Summary: How can mankind account for the origin of the universe and of mankind? The message seeks to explore ideas that are current.
“In the beginning, God created the heavens and the earth. The earth was without form and void, and darkness was over the face of the deep. And the Spirit of God was hovering over the face of the waters.” 
Is the universe twenty billion years old? Can we emphatically state that the earth is four and one-half billion years of age? Perhaps there exists evidence that the earth is relatively young. Would such evidence make any difference to those who are determined to ignore God and what He says concerning the beginning of all things? For the conscientious thinker the age of the earth determines in great measure his or her view of how all things came to be. In the realm of thoughtful postulates there are five views of origins which we must examine in cursory fashion during the course of this message.
Though I will present and discuss five views of origins, in reality there are but two views as we have already seen in previous messages. Either God is behind all that has been, all that is and all that ever shall be, or there is inherent within matter the ability to change into ever more complex forms. Either there is a personal, moral God behind the universe, or the universe itself assumes a godlike existence. Consequently, people must either worship the God who is or they are reduced to de facto worship of the universe. While the latter is perhaps the more popular view today, it is reprehensible to conscientious believers in the True and Living God.

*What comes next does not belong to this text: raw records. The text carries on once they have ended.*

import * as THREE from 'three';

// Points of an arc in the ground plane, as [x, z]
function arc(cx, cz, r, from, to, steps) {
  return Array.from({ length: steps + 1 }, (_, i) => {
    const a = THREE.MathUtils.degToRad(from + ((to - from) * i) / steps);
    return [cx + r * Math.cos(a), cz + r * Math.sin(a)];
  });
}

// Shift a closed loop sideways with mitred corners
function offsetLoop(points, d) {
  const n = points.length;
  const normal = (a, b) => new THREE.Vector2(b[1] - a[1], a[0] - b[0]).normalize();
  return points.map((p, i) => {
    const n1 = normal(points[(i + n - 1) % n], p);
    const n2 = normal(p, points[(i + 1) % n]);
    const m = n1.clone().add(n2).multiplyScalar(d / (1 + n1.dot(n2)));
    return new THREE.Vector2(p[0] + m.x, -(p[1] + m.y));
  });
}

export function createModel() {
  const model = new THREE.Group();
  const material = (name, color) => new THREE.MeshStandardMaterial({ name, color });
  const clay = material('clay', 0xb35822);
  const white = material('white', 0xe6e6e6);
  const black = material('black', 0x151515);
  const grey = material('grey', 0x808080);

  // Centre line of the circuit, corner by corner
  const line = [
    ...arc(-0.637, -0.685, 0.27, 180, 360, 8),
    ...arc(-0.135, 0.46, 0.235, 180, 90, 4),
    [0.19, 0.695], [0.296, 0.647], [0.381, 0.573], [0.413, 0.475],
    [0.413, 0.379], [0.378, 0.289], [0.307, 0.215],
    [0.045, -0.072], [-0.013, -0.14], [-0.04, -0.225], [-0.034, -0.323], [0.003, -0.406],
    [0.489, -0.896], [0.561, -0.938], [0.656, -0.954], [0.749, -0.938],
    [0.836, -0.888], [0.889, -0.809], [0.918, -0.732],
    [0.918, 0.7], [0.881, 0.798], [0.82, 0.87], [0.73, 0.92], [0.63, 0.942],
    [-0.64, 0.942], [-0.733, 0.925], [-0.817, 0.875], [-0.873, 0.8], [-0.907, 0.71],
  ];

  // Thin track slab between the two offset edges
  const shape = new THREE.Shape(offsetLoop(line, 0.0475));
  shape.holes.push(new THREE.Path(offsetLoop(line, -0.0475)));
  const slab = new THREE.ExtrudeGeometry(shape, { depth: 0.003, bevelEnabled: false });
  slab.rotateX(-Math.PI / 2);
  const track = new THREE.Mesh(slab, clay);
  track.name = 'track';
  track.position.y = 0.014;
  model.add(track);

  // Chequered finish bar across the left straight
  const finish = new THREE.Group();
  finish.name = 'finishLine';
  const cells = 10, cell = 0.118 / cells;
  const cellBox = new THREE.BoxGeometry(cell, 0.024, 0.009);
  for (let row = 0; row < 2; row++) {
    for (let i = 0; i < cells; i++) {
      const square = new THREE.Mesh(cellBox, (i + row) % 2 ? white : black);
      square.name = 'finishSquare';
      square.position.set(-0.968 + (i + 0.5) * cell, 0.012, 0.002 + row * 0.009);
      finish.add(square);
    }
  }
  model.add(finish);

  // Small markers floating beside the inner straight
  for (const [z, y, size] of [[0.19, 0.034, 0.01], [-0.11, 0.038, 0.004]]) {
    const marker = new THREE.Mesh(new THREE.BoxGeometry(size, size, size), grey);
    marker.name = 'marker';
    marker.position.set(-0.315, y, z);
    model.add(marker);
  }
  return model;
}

NEO-ORTHODOX EVOLUTION — Despite the association with the name of Charles Darwin, the concept of evolution is preceded modern days by several millennia. Among the ancient Greeks, for example, Thales, Anaximander, Anaximenes, Epicurus and Lucretius were all evolutionists. Likewise, Aristotle (384 – 322 B.C.) believed in a complete gradation in nature accompanied by a perfecting principle. This was imagined to have caused gradation from the imperfect to the perfect. These early philosophers were convinced that man, as you might imagine, stood at the apex of this gradation.
There were evolutionists in more recent times who had preceded Darwin. Francis Bacon (1561 – 1626), René Descartes (1596 – 1650) and Immanuel Kant (1724 – 1804) were each inclined to what can only be said to have been an evolutionary point of view. The first biologist making a contribution to evolutionary thought was the French naturalist Georges Louis Leclerc de Buffon (1707 – 1788). Another naturalist who contributed to evolutionary thought was Erasmus Darwin, grandfather of Charles Darwin (1731 – 1802). The first comprehensive postulate of evolutionary thought was advanced by the Chevalier de Lamarch (1744 – 1829) who became a professor in zoology at the Museum of Natural History in Paris and later popularised his views in Philosophie Zoologique. It was Charles Darwin, however, who captured the world’s attention. His postulate was developed to a degree that none of the others were. Furthermore, his concepts were supported by an impressive array of observations which had been initially collected during an around-the-world tour of the HMS Beagle (1831 – 1836).
Darwin’s concepts may be arranged according to four postulates and two conclusions. POSTULATE NUMBER ONE addresses variation. There are variations within individuals of the same species. POSTULATE NUMBER TWO notes overproduction. In most cases, more individuals are born to a species than can possibly survive to maturity. Conclusion number one presents the struggle for existence. In order to survive, individuals must compete with other members of the same species.
POSTULATE NUMBER THREE presents the concept of the survival of the fittest. In a competitive environment only those individuals best fitted to survive will survive. POSTULATE NUMBER FOUR notes the inheritance of favourable characteristics. Fit individuals pass their “good” characteristics on to their descendants. The FINAL CONCLUSION is that new species arise by the continued survival and reproduction of the individuals best suited to their particular environment. 
In the one hundred years since publication of Darwin’s Origin, considerable work has been focused on the chief mechanism of evolution according to Darwin. The chief mechanism of evolution is natural selection—the impersonal preference given to a particular variation in a species permitting one individual a competitive advantage over another individual. Supposedly, this explains the variety of forms we recognise in the world of nature.
There is a flaw in the mechanism, however. Natural selection may explain how certain individuals have more offspring than others do and therefore survive, or survive and have offspring while other less favoured individuals do not. It cannot, however, tell us how there came to be the various organisms or “good” characteristics of organisms in the first place. There is no “selection” by nature, nor does nature “act” as it is said to do in biology texts. One organism may indeed be “fitter” than another from an evolutionary point of view, but the only event that determines this fitness is death (or infertility). This is not something which helps create the organism, but it is rather something which terminates the organism.